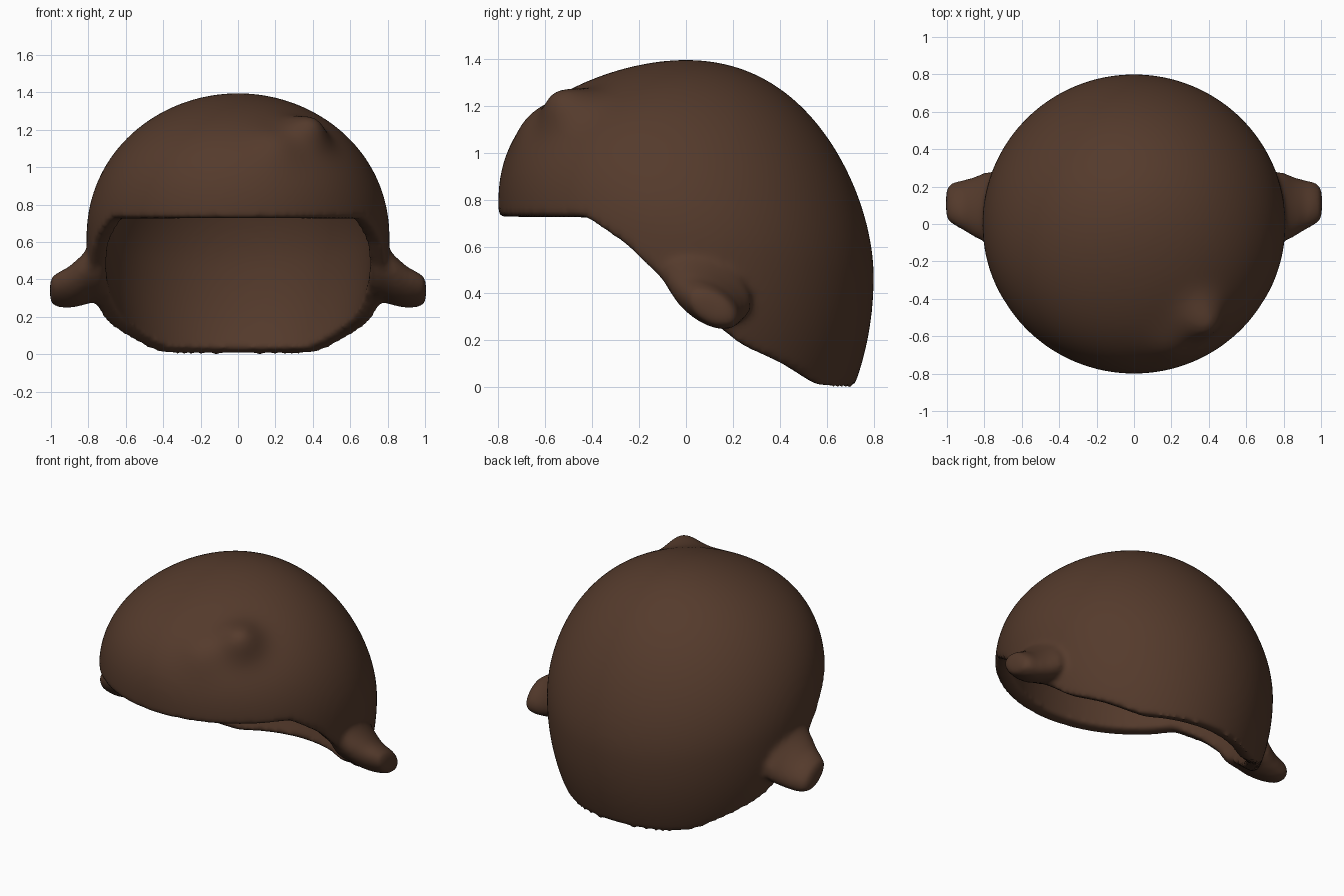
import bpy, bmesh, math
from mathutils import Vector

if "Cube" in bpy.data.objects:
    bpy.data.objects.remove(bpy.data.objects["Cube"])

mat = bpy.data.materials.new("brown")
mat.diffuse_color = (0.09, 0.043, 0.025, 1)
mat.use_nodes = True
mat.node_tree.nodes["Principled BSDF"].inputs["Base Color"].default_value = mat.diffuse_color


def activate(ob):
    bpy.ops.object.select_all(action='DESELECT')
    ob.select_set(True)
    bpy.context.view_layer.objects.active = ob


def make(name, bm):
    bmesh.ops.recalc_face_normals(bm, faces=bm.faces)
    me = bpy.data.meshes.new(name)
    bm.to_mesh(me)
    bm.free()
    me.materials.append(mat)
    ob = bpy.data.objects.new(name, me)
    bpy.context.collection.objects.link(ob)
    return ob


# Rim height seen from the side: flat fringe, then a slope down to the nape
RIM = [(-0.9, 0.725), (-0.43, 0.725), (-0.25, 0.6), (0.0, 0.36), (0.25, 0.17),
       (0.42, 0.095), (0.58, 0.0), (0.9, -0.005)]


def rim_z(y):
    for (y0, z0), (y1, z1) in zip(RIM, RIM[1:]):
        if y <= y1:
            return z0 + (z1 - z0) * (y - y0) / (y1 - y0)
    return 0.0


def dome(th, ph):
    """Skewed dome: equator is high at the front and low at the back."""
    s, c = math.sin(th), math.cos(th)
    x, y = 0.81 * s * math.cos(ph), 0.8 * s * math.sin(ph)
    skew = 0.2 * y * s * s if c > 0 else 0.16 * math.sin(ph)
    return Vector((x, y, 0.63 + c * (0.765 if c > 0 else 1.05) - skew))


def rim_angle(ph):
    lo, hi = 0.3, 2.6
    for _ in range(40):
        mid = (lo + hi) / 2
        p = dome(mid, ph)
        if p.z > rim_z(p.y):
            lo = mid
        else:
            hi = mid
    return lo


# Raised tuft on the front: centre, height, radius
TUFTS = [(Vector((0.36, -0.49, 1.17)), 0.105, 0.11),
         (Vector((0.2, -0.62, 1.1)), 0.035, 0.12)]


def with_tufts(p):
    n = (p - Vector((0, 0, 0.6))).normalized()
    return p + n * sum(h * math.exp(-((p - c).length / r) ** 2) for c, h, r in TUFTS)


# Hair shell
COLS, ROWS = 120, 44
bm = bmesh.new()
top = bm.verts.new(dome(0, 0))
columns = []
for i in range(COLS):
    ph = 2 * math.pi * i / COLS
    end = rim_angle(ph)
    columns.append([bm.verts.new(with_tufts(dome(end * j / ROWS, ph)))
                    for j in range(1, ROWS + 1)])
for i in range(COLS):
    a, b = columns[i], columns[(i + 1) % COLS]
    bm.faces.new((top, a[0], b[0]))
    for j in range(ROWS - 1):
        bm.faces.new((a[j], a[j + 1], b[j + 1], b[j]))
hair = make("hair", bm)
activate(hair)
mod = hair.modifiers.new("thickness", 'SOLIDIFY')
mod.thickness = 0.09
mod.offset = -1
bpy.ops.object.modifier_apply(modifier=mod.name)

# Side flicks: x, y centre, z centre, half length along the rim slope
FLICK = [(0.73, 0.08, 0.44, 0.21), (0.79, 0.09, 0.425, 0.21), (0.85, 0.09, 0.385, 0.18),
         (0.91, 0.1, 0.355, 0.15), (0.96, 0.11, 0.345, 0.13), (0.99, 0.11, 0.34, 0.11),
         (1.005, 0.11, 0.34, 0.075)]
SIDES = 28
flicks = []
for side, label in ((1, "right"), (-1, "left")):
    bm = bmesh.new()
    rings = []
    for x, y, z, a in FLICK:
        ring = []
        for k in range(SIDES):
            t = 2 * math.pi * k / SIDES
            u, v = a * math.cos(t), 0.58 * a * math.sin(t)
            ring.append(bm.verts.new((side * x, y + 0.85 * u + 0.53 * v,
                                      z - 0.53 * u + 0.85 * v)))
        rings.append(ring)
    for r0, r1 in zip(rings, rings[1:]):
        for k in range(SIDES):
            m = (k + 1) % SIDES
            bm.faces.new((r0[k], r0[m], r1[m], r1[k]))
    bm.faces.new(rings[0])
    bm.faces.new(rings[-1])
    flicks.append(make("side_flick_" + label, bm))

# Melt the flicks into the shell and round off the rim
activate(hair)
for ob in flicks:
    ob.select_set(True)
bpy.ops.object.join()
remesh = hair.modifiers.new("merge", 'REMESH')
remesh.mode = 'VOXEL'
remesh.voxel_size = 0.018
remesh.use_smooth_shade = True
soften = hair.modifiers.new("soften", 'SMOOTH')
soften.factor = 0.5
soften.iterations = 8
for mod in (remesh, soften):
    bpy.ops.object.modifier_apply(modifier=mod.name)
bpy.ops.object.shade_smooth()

THE PROBLEM: Repeat exactly the lines above from the one with "mat.use_nodes = True" up to and including the one with "mid = (lo + hi) / 2". No other line belongs in the reply.

TASK RESPONSE:
mat.use_nodes = True
mat.node_tree.nodes["Principled BSDF"].inputs["Base Color"].default_value = mat.diffuse_color


def activate(ob):
    bpy.ops.object.select_all(action='DESELECT')
    ob.select_set(True)
    bpy.context.view_layer.objects.active = ob


def make(name, bm):
    bmesh.ops.recalc_face_normals(bm, faces=bm.faces)
    me = bpy.data.meshes.new(name)
    bm.to_mesh(me)
    bm.free()
    me.materials.append(mat)
    ob = bpy.data.objects.new(name, me)
    bpy.context.collection.objects.link(ob)
    return ob


# Rim height seen from the side: flat fringe, then a slope down to the nape
RIM = [(-0.9, 0.725), (-0.43, 0.725), (-0.25, 0.6), (0.0, 0.36), (0.25, 0.17),
       (0.42, 0.095), (0.58, 0.0), (0.9, -0.005)]


def rim_z(y):
    for (y0, z0), (y1, z1) in zip(RIM, RIM[1:]):
        if y <= y1:
            return z0 + (z1 - z0) * (y - y0) / (y1 - y0)
    return 0.0


def dome(th, ph):
    """Skewed dome: equator is high at the front and low at the back."""
    s, c = math.sin(th), math.cos(th)
    x, y = 0.81 * s * math.cos(ph), 0.8 * s * math.sin(ph)
    skew = 0.2 * y * s * s if c > 0 else 0.16 * math.sin(ph)
    return Vector((x, y, 0.63 + c * (0.765 if c > 0 else 1.05) - skew))


def rim_angle(ph):
    lo, hi = 0.3, 2.6
    for _ in range(40):
        mid = (lo + hi) / 2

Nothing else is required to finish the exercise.